From the first line to the last, print the data exactly as it appears.

*** Excerpted records ***

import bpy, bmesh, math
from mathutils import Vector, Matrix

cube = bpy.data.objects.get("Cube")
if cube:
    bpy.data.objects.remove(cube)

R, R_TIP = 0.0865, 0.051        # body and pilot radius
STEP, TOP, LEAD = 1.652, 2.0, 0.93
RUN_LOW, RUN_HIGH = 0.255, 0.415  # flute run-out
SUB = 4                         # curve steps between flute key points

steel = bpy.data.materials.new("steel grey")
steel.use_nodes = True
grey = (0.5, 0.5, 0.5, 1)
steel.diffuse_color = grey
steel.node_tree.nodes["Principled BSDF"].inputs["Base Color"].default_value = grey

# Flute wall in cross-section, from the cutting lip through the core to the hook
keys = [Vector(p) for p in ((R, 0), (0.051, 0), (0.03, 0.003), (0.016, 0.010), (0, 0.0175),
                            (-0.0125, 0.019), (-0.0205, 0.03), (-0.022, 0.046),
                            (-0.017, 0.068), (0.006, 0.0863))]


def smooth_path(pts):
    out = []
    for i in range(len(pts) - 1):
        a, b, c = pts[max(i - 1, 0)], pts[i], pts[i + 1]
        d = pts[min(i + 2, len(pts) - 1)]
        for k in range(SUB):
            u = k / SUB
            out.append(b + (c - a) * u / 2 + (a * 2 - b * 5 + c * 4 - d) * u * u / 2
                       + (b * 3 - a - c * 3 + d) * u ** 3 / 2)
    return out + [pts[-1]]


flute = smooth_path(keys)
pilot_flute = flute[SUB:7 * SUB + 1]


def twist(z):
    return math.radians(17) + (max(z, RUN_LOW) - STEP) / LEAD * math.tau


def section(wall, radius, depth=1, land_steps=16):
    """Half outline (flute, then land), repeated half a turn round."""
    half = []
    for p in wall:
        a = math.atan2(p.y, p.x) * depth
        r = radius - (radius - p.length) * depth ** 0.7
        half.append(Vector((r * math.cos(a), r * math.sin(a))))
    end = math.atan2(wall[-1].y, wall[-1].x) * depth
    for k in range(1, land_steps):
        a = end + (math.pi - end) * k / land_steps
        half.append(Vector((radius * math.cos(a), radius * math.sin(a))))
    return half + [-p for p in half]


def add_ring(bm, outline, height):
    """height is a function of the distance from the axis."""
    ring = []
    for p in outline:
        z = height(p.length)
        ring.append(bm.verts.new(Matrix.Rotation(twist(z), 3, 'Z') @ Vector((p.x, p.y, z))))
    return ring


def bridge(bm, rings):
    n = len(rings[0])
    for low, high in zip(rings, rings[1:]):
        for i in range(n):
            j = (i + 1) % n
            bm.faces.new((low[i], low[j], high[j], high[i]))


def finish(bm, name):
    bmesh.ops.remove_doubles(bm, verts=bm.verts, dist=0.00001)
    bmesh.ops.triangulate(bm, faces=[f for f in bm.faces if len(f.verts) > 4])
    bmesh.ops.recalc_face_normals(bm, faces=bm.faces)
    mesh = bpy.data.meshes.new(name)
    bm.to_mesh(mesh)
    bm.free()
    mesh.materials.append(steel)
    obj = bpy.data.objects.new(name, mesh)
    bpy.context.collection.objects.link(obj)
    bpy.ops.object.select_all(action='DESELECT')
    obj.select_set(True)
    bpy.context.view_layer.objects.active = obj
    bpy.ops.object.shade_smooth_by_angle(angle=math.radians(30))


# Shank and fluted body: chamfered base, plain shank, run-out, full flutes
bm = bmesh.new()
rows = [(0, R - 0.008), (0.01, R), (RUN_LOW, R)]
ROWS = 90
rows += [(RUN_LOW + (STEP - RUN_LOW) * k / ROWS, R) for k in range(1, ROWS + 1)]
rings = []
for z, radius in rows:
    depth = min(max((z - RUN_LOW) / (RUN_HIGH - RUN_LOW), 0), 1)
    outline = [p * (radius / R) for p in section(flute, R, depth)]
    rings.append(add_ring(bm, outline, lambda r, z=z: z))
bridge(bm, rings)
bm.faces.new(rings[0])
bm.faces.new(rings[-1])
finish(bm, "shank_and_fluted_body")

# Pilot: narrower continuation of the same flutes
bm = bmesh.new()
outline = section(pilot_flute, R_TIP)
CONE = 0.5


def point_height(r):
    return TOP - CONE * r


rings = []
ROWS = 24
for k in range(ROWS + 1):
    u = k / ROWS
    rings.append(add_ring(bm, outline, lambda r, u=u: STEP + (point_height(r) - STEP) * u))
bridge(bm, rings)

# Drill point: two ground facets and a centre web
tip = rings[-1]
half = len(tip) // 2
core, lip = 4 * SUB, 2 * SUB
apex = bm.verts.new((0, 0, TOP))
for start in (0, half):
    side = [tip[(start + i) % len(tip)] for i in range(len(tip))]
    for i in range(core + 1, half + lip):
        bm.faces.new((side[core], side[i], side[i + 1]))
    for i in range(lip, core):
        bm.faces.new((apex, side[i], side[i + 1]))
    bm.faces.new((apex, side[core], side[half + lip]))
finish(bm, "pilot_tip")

*** End of Excerpted records ***

• _Answer space_:
import bpy, bmesh, math
from mathutils import Vector, Matrix

cube = bpy.data.objects.get("Cube")
if cube:
    bpy.data.objects.remove(cube)

R, R_TIP = 0.0865, 0.051        # body and pilot radius
STEP, TOP, LEAD = 1.652, 2.0, 0.93
RUN_LOW, RUN_HIGH = 0.255, 0.415  # flute run-out
SUB = 4                         # curve steps between flute key points

steel = bpy.data.materials.new("steel grey")
steel.use_nodes = True
grey = (0.5, 0.5, 0.5, 1)
steel.diffuse_color = grey
steel.node_tree.nodes["Principled BSDF"].inputs["Base Color"].default_value = grey

# Flute wall in cross-section, from the cutting lip through the core to the hook
keys = [Vector(p) for p in ((R, 0), (0.051, 0), (0.03, 0.003), (0.016, 0.010), (0, 0.0175),
                            (-0.0125, 0.019), (-0.0205, 0.03), (-0.022, 0.046),
                            (-0.017, 0.068), (0.006, 0.0863))]


def smooth_path(pts):
    out = []
    for i in range(len(pts) - 1):
        a, b, c = pts[max(i - 1, 0)], pts[i], pts[i + 1]
        d = pts[min(i + 2, len(pts) - 1)]
        for k in range(SUB):
            u = k / SUB
            out.append(b + (c - a) * u / 2 + (a * 2 - b * 5 + c * 4 - d) * u * u / 2
                       + (b * 3 - a - c * 3 + d) * u ** 3 / 2)
    return out + [pts[-1]]


flute = smooth_path(keys)
pilot_flute = flute[SUB:7 * SUB + 1]


def twist(z):
    return math.radians(17) + (max(z, RUN_LOW) - STEP) / LEAD * math.tau


def section(wall, radius, depth=1, land_steps=16):
    """Half outline (flute, then land), repeated half a turn round."""
    half = []
    for p in wall:
        a = math.atan2(p.y, p.x) * depth
        r = radius - (radius - p.length) * depth ** 0.7
        half.append(Vector((r * math.cos(a), r * math.sin(a))))
    end = math.atan2(wall[-1].y, wall[-1].x) * depth
    for k in range(1, land_steps):
        a = end + (math.pi - end) * k / land_steps
        half.append(Vector((radius * math.cos(a), radius * math.sin(a))))
    return half + [-p for p in half]


def add_ring(bm, outline, height):
    """height is a function of the distance from the axis."""
    ring = []
    for p in outline:
        z = height(p.length)
        ring.append(bm.verts.new(Matrix.Rotation(twist(z), 3, 'Z') @ Vector((p.x, p.y, z))))
    return ring


def bridge(bm, rings):
    n = len(rings[0])
    for low, high in zip(rings, rings[1:]):
        for i in range(n):
            j = (i + 1) % n
            bm.faces.new((low[i], low[j], high[j], high[i]))


def finish(bm, name):
    bmesh.ops.remove_doubles(bm, verts=bm.verts, dist=0.00001)
    bmesh.ops.triangulate(bm, faces=[f for f in bm.faces if len(f.verts) > 4])
    bmesh.ops.recalc_face_normals(bm, faces=bm.faces)
    mesh = bpy.data.meshes.new(name)
    bm.to_mesh(mesh)
    bm.free()
    mesh.materials.append(steel)
    obj = bpy.data.objects.new(name, mesh)
    bpy.context.collection.objects.link(obj)
    bpy.ops.object.select_all(action='DESELECT')
    obj.select_set(True)
    bpy.context.view_layer.objects.active = obj
    bpy.ops.object.shade_smooth_by_angle(angle=math.radians(30))


# Shank and fluted body: chamfered base, plain shank, run-out, full flutes
bm = bmesh.new()
rows = [(0, R - 0.008), (0.01, R), (RUN_LOW, R)]
ROWS = 90
rows += [(RUN_LOW + (STEP - RUN_LOW) * k / ROWS, R) for k in range(1, ROWS + 1)]
rings = []
for z, radius in rows:
    depth = min(max((z - RUN_LOW) / (RUN_HIGH - RUN_LOW), 0), 1)
    outline = [p * (radius / R) for p in section(flute, R, depth)]
    rings.append(add_ring(bm, outline, lambda r, z=z: z))
bridge(bm, rings)
bm.faces.new(rings[0])
bm.faces.new(rings[-1])
finish(bm, "shank_and_fluted_body")

# Pilot: narrower continuation of the same flutes
bm = bmesh.new()
outline = section(pilot_flute, R_TIP)
CONE = 0.5


def point_height(r):
    return TOP - CONE * r


rings = []
ROWS = 24
for k in range(ROWS + 1):
    u = k / ROWS
    rings.append(add_ring(bm, outline, lambda r, u=u: STEP + (point_height(r) - STEP) * u))
bridge(bm, rings)

# Drill point: two ground facets and a centre web
tip = rings[-1]
half = len(tip) // 2
core, lip = 4 * SUB, 2 * SUB
apex = bm.verts.new((0, 0, TOP))
for start in (0, half):
    side = [tip[(start + i) % len(tip)] for i in range(len(tip))]
    for i in range(core + 1, half + lip):
        bm.faces.new((side[core], side[i], side[i + 1]))
    for i in range(lip, core):
        bm.faces.new((apex, side[i], side[i + 1]))
    bm.faces.new((apex, side[core], side[half + lip]))
finish(bm, "pilot_tip")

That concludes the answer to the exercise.